----- Records supplied -----
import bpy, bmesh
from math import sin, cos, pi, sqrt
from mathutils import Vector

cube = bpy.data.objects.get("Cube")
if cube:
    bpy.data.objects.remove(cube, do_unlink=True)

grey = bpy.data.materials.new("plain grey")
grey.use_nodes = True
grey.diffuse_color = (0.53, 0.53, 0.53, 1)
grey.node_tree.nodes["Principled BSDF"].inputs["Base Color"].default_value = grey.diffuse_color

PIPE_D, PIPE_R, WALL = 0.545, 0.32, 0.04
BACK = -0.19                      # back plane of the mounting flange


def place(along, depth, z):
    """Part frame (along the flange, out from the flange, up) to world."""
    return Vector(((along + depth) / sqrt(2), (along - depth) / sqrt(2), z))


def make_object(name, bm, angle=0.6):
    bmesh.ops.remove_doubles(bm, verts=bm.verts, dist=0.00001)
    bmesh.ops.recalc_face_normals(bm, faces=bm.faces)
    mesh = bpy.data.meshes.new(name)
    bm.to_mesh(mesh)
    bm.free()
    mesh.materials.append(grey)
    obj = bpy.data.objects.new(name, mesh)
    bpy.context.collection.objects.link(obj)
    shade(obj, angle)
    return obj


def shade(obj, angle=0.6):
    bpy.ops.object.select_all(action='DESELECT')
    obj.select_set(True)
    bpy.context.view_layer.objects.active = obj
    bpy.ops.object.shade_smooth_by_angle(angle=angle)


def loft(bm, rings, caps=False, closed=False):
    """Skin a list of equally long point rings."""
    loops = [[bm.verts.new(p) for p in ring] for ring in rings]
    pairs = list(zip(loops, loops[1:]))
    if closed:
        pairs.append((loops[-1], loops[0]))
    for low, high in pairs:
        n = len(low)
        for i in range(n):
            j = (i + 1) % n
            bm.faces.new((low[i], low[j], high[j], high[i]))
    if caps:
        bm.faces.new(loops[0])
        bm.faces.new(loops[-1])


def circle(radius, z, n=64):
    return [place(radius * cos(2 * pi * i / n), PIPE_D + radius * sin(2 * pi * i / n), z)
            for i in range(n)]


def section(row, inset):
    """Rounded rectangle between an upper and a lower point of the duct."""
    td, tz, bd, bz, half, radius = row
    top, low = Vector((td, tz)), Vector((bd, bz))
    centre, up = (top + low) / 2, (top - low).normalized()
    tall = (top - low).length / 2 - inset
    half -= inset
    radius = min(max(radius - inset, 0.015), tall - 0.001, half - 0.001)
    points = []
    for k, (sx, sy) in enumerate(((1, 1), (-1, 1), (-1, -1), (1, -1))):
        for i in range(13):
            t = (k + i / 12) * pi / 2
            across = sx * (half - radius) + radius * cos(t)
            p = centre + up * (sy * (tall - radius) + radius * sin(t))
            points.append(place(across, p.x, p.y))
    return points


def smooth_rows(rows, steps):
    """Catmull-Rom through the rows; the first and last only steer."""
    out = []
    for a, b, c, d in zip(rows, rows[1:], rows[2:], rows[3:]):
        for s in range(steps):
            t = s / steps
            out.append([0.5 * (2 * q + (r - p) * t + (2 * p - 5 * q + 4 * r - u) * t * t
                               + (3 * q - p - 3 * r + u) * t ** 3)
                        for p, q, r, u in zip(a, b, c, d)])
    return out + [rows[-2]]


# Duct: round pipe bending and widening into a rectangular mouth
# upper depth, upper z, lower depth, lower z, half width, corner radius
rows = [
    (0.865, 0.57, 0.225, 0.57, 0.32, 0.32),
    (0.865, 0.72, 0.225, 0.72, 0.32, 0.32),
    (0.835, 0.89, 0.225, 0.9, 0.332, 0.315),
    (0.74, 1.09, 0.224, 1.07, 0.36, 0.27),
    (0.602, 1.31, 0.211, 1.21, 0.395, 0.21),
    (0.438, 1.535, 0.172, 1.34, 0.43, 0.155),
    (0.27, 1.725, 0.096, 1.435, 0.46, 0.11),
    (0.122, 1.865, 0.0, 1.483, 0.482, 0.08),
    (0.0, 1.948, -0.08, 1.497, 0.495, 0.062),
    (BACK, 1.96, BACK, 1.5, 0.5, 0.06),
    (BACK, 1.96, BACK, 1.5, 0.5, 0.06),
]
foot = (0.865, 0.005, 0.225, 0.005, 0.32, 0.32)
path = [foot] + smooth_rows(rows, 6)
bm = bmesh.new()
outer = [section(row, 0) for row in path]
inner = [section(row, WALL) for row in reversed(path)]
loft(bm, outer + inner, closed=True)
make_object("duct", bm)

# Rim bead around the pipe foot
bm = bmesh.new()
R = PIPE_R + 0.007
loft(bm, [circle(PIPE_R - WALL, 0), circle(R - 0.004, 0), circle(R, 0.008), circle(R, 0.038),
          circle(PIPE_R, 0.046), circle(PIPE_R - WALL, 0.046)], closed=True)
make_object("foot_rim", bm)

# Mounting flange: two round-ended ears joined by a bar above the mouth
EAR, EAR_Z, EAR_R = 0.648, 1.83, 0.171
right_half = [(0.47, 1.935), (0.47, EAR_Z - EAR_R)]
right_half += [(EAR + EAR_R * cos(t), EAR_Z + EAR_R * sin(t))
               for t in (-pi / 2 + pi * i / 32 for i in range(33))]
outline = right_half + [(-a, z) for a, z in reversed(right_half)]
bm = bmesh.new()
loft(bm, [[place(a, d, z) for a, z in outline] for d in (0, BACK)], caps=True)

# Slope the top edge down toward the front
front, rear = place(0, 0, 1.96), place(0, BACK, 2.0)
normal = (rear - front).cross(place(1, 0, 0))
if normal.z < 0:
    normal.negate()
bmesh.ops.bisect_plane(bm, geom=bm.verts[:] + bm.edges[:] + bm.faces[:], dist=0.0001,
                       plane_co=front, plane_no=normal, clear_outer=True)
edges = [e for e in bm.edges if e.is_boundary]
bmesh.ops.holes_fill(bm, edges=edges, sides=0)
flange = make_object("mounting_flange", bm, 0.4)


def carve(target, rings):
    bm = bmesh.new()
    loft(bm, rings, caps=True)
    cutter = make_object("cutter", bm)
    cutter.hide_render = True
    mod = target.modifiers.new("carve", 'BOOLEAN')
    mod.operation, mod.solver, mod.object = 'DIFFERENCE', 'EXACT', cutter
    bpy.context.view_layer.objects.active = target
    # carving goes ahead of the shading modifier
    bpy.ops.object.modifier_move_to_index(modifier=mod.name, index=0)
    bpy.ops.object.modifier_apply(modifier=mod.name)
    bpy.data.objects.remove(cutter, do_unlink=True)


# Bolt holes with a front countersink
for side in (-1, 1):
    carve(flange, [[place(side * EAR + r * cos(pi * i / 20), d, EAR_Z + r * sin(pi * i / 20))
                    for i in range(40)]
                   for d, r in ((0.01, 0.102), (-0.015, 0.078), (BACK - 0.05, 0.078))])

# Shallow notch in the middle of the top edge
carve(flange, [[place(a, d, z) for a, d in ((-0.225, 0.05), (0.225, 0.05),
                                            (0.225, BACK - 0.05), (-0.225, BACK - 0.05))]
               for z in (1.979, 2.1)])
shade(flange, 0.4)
-----
# Task objective
Every record needs to be written out again, exactly as it was given.

# Response
import bpy, bmesh
from math import sin, cos, pi, sqrt
from mathutils import Vector

cube = bpy.data.objects.get("Cube")
if cube:
    bpy.data.objects.remove(cube, do_unlink=True)

grey = bpy.data.materials.new("plain grey")
grey.use_nodes = True
grey.diffuse_color = (0.53, 0.53, 0.53, 1)
grey.node_tree.nodes["Principled BSDF"].inputs["Base Color"].default_value = grey.diffuse_color

PIPE_D, PIPE_R, WALL = 0.545, 0.32, 0.04
BACK = -0.19                      # back plane of the mounting flange


def place(along, depth, z):
    """Part frame (along the flange, out from the flange, up) to world."""
    return Vector(((along + depth) / sqrt(2), (along - depth) / sqrt(2), z))


def make_object(name, bm, angle=0.6):
    bmesh.ops.remove_doubles(bm, verts=bm.verts, dist=0.00001)
    bmesh.ops.recalc_face_normals(bm, faces=bm.faces)
    mesh = bpy.data.meshes.new(name)
    bm.to_mesh(mesh)
    bm.free()
    mesh.materials.append(grey)
    obj = bpy.data.objects.new(name, mesh)
    bpy.context.collection.objects.link(obj)
    shade(obj, angle)
    return obj


def shade(obj, angle=0.6):
    bpy.ops.object.select_all(action='DESELECT')
    obj.select_set(True)
    bpy.context.view_layer.objects.active = obj
    bpy.ops.object.shade_smooth_by_angle(angle=angle)


def loft(bm, rings, caps=False, closed=False):
    """Skin a list of equally long point rings."""
    loops = [[bm.verts.new(p) for p in ring] for ring in rings]
    pairs = list(zip(loops, loops[1:]))
    if closed:
        pairs.append((loops[-1], loops[0]))
    for low, high in pairs:
        n = len(low)
        for i in range(n):
            j = (i + 1) % n
            bm.faces.new((low[i], low[j], high[j], high[i]))
    if caps:
        bm.faces.new(loops[0])
        bm.faces.new(loops[-1])


def circle(radius, z, n=64):
    return [place(radius * cos(2 * pi * i / n), PIPE_D + radius * sin(2 * pi * i / n), z)
            for i in range(n)]


def section(row, inset):
    """Rounded rectangle between an upper and a lower point of the duct."""
    td, tz, bd, bz, half, radius = row
    top, low = Vector((td, tz)), Vector((bd, bz))
    centre, up = (top + low) / 2, (top - low).normalized()
    tall = (top - low).length / 2 - inset
    half -= inset
    radius = min(max(radius - inset, 0.015), tall - 0.001, half - 0.001)
    points = []
    for k, (sx, sy) in enumerate(((1, 1), (-1, 1), (-1, -1), (1, -1))):
        for i in range(13):
            t = (k + i / 12) * pi / 2
            across = sx * (half - radius) + radius * cos(t)
            p = centre + up * (sy * (tall - radius) + radius * sin(t))
            points.append(place(across, p.x, p.y))
    return points


def smooth_rows(rows, steps):
    """Catmull-Rom through the rows; the first and last only steer."""
    out = []
    for a, b, c, d in zip(rows, rows[1:], rows[2:], rows[3:]):
        for s in range(steps):
            t = s / steps
            out.append([0.5 * (2 * q + (r - p) * t + (2 * p - 5 * q + 4 * r - u) * t * t
                               + (3 * q - p - 3 * r + u) * t ** 3)
                        for p, q, r, u in zip(a, b, c, d)])
    return out + [rows[-2]]


# Duct: round pipe bending and widening into a rectangular mouth
# upper depth, upper z, lower depth, lower z, half width, corner radius
rows = [
    (0.865, 0.57, 0.225, 0.57, 0.32, 0.32),
    (0.865, 0.72, 0.225, 0.72, 0.32, 0.32),
    (0.835, 0.89, 0.225, 0.9, 0.332, 0.315),
    (0.74, 1.09, 0.224, 1.07, 0.36, 0.27),
    (0.602, 1.31, 0.211, 1.21, 0.395, 0.21),
    (0.438, 1.535, 0.172, 1.34, 0.43, 0.155),
    (0.27, 1.725, 0.096, 1.435, 0.46, 0.11),
    (0.122, 1.865, 0.0, 1.483, 0.482, 0.08),
    (0.0, 1.948, -0.08, 1.497, 0.495, 0.062),
    (BACK, 1.96, BACK, 1.5, 0.5, 0.06),
    (BACK, 1.96, BACK, 1.5, 0.5, 0.06),
]
foot = (0.865, 0.005, 0.225, 0.005, 0.32, 0.32)
path = [foot] + smooth_rows(rows, 6)
bm = bmesh.new()
outer = [section(row, 0) for row in path]
inner = [section(row, WALL) for row in reversed(path)]
loft(bm, outer + inner, closed=True)
make_object("duct", bm)

# Rim bead around the pipe foot
bm = bmesh.new()
R = PIPE_R + 0.007
loft(bm, [circle(PIPE_R - WALL, 0), circle(R - 0.004, 0), circle(R, 0.008), circle(R, 0.038),
          circle(PIPE_R, 0.046), circle(PIPE_R - WALL, 0.046)], closed=True)
make_object("foot_rim", bm)

# Mounting flange: two round-ended ears joined by a bar above the mouth
EAR, EAR_Z, EAR_R = 0.648, 1.83, 0.171
right_half = [(0.47, 1.935), (0.47, EAR_Z - EAR_R)]
right_half += [(EAR + EAR_R * cos(t), EAR_Z + EAR_R * sin(t))
               for t in (-pi / 2 + pi * i / 32 for i in range(33))]
outline = right_half + [(-a, z) for a, z in reversed(right_half)]
bm = bmesh.new()
loft(bm, [[place(a, d, z) for a, z in outline] for d in (0, BACK)], caps=True)

# Slope the top edge down toward the front
front, rear = place(0, 0, 1.96), place(0, BACK, 2.0)
normal = (rear - front).cross(place(1, 0, 0))
if normal.z < 0:
    normal.negate()
bmesh.ops.bisect_plane(bm, geom=bm.verts[:] + bm.edges[:] + bm.faces[:], dist=0.0001,
                       plane_co=front, plane_no=normal, clear_outer=True)
edges = [e for e in bm.edges if e.is_boundary]
bmesh.ops.holes_fill(bm, edges=edges, sides=0)
flange = make_object("mounting_flange", bm, 0.4)


def carve(target, rings):
    bm = bmesh.new()
    loft(bm, rings, caps=True)
    cutter = make_object("cutter", bm)
    cutter.hide_render = True
    mod = target.modifiers.new("carve", 'BOOLEAN')
    mod.operation, mod.solver, mod.object = 'DIFFERENCE', 'EXACT', cutter
    bpy.context.view_layer.objects.active = target
    # carving goes ahead of the shading modifier
    bpy.ops.object.modifier_move_to_index(modifier=mod.name, index=0)
    bpy.ops.object.modifier_apply(modifier=mod.name)
    bpy.data.objects.remove(cutter, do_unlink=True)


# Bolt holes with a front countersink
for side in (-1, 1):
    carve(flange, [[place(side * EAR + r * cos(pi * i / 20), d, EAR_Z + r * sin(pi * i / 20))
                    for i in range(40)]
                   for d, r in ((0.01, 0.102), (-0.015, 0.078), (BACK - 0.05, 0.078))])

# Shallow notch in the middle of the top edge
carve(flange, [[place(a, d, z) for a, d in ((-0.225, 0.05), (0.225, 0.05),
                                            (0.225, BACK - 0.05), (-0.225, BACK - 0.05))]
               for z in (1.979, 2.1)])
shade(flange, 0.4)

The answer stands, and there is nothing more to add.